The First Amendment is under attack in Michigan

  Susan J. Demas

Susan J. Demas

We all know President-Elect Donald Trump is not a big fan of the First Amendment. During the campaign, the Republican complained it has "too much protection" for free speech. He's routinely targeted journalists at rallies and on Twitter as an intimidation tactic.

After winning the election, Trump's first tweet took aim at people protesting against him, which he whined was "unfair." A few weeks later, he went even further, tweeting the threat that those who exercise their 1A right to burn the American flag could be jailed or stripped of their citizenship.
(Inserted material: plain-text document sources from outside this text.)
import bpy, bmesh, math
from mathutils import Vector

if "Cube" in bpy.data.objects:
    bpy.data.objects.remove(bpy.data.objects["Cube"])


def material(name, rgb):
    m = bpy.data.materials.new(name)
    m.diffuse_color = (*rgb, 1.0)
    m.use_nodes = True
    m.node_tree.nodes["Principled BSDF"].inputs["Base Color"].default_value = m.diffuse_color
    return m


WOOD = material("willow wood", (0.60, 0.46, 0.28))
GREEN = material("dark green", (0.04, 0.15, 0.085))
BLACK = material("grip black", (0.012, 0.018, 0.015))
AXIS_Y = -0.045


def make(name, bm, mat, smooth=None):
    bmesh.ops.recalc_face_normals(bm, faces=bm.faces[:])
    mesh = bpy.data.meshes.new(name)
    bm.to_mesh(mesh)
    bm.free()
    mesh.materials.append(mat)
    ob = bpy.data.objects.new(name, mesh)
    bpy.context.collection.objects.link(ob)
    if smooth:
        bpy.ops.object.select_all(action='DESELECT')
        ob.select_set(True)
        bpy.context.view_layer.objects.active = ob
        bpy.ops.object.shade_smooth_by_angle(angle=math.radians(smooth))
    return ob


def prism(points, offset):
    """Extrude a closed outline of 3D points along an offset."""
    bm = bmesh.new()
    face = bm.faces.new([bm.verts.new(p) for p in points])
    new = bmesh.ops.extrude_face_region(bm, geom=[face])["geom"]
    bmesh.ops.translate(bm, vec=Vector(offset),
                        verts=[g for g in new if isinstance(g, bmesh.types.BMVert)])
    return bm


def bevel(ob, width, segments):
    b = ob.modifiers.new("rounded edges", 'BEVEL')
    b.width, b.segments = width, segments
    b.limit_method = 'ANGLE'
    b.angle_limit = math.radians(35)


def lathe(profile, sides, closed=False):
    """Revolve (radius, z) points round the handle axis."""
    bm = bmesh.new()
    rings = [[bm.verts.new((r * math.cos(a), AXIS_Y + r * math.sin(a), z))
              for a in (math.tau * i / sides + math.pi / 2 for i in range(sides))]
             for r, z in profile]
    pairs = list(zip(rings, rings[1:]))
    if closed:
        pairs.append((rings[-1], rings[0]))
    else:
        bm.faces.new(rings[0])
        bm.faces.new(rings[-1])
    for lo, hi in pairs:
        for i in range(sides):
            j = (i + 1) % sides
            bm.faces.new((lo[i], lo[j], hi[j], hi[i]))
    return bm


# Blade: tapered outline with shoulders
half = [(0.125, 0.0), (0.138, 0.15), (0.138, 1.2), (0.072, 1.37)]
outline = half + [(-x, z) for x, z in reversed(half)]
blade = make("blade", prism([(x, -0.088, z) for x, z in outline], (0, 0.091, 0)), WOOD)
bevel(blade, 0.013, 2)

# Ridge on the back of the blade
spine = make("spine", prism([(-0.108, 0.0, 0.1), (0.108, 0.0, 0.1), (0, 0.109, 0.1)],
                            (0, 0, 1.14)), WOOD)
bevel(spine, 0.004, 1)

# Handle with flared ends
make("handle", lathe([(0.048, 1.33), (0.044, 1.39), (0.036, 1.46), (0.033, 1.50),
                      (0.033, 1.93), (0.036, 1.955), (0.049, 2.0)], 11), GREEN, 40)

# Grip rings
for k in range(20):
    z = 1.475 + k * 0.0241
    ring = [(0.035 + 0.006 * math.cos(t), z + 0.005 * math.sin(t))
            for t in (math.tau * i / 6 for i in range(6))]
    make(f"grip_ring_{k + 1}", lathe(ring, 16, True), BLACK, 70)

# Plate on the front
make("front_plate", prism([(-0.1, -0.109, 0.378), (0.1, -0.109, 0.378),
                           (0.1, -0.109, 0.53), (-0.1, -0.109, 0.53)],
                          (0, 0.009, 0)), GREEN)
But while Trump dominates news coverage by unloading outrageous tweets and unveiling cabinet picks with reality show-style flair, the Michigan Legislature has fired a shot against the First Amendment.
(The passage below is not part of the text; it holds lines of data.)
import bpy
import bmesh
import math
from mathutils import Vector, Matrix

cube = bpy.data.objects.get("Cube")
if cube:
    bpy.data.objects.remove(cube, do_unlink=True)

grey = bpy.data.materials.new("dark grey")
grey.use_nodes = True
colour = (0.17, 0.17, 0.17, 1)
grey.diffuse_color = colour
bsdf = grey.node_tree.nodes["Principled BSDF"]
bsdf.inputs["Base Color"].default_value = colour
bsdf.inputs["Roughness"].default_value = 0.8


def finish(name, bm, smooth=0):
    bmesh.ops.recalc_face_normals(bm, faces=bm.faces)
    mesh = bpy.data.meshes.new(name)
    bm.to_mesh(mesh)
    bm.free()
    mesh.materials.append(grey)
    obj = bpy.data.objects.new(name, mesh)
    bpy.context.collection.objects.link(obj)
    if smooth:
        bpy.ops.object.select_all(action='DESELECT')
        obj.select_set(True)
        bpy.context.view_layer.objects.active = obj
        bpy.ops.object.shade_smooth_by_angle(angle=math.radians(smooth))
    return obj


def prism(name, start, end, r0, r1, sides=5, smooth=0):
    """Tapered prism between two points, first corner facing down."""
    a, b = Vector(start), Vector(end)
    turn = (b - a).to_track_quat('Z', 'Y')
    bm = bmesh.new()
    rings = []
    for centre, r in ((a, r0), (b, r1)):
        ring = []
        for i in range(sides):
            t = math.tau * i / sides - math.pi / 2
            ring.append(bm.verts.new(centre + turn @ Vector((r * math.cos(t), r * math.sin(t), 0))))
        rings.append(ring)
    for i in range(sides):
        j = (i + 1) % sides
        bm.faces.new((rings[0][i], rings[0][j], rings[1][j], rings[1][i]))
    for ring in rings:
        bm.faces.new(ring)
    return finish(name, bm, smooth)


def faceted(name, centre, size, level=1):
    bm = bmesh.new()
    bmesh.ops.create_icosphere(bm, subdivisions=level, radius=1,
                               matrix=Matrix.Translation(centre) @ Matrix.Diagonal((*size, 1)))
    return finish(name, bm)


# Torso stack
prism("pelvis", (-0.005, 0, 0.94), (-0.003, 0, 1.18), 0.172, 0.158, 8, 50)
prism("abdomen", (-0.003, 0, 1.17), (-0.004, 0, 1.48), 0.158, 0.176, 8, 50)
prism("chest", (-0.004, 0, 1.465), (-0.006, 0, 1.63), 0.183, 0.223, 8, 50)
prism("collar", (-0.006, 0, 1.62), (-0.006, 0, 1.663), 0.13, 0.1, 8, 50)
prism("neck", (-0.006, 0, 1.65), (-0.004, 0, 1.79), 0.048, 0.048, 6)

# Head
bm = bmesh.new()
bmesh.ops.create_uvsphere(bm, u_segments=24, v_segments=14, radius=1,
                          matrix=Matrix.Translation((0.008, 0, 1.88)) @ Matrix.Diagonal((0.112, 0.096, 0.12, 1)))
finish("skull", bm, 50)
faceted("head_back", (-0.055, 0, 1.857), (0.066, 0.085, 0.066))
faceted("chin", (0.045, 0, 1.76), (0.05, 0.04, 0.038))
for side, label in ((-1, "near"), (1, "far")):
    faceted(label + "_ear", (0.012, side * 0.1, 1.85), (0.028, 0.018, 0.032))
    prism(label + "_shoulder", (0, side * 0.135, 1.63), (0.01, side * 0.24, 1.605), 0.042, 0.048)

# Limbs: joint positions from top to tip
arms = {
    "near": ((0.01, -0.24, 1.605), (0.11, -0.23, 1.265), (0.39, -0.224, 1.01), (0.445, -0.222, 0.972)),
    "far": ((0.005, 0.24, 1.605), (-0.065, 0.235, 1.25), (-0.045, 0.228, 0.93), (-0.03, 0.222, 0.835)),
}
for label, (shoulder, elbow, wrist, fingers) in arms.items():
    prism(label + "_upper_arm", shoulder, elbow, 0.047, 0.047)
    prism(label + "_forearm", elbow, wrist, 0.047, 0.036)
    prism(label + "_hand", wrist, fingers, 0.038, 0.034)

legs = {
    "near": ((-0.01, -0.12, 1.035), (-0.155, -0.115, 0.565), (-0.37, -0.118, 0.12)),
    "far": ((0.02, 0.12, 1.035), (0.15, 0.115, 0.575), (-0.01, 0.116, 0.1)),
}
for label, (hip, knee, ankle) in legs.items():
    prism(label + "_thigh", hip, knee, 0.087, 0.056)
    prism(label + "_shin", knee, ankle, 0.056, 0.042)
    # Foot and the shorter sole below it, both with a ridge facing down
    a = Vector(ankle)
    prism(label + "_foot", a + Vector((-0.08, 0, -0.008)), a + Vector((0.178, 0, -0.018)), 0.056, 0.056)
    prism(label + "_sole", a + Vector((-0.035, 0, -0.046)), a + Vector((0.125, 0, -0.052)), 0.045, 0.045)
Those of us in the Mitten State are used to Republicans who control state government ramming through unpopular right-wing legislation during the lame duck session. Unions are a frequent scapegoat, as we saw with the 2012 Right to Work law

This time around, the House has narrowly passed bills that would jack up fines on unions for "illegal" picketers (from $1,000 to $10,000 a day) and make it easier to hire replacement workers (i.e. scabs).
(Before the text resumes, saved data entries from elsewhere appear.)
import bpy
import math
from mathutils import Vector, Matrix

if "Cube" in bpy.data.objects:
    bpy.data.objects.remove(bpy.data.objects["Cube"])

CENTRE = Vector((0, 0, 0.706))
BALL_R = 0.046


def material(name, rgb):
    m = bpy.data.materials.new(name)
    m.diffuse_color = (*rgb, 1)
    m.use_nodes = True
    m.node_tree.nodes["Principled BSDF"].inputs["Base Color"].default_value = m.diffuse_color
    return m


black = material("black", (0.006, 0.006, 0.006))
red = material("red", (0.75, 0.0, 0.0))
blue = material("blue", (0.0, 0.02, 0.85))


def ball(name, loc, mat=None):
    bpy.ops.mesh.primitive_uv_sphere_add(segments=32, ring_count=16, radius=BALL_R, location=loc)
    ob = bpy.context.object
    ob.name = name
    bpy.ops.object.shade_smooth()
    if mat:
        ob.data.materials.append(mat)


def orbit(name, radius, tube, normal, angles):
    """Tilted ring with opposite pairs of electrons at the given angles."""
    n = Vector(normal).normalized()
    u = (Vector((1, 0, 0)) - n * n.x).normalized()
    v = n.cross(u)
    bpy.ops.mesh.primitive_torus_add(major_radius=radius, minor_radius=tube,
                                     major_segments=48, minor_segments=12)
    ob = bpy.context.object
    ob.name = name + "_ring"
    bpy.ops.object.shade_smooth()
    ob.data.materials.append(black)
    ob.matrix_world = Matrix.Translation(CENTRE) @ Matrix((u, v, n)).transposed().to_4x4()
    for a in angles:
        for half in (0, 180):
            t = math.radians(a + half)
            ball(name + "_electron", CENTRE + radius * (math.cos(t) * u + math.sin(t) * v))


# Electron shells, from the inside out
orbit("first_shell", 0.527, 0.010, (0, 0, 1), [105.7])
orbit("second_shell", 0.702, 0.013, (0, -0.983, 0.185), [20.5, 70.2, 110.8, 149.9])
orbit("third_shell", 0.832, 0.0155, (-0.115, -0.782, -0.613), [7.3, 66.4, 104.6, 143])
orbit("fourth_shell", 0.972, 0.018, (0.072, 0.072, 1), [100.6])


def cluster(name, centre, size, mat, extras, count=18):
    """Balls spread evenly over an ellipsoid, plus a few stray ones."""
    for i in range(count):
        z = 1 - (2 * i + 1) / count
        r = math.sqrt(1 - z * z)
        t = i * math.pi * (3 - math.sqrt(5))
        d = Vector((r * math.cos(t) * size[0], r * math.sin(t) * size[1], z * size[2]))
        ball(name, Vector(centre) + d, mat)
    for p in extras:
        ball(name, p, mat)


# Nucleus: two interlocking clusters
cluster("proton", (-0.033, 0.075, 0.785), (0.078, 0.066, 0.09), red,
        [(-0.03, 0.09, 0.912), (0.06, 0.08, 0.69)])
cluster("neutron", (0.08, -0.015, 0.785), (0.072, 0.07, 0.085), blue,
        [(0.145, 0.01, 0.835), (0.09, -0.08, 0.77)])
Using labor for political target practice is bad enough. At a time when Michigan's median income still clocks in $5,000 below what it was in 2007, it's amazing that lawmakers keep going after unions trying to win and protect fair wages. But the bills will also likely silence peaceful protests. My read of the legislation (as well as that of several lawyers) is that it's written so broadly that it could run afoul of the First Amendment.

Now that may not deter the Republican-controlled Legislature from sending this package to Gov. Rick Snyder's desk. And the governor, who's a lawyer, has a history of signing bills that experts warned were unconstitutional.

But it would really be something for a significant First Amendment challenge to originate in Michigan. And it's likely a sign of things to come in the Trump era.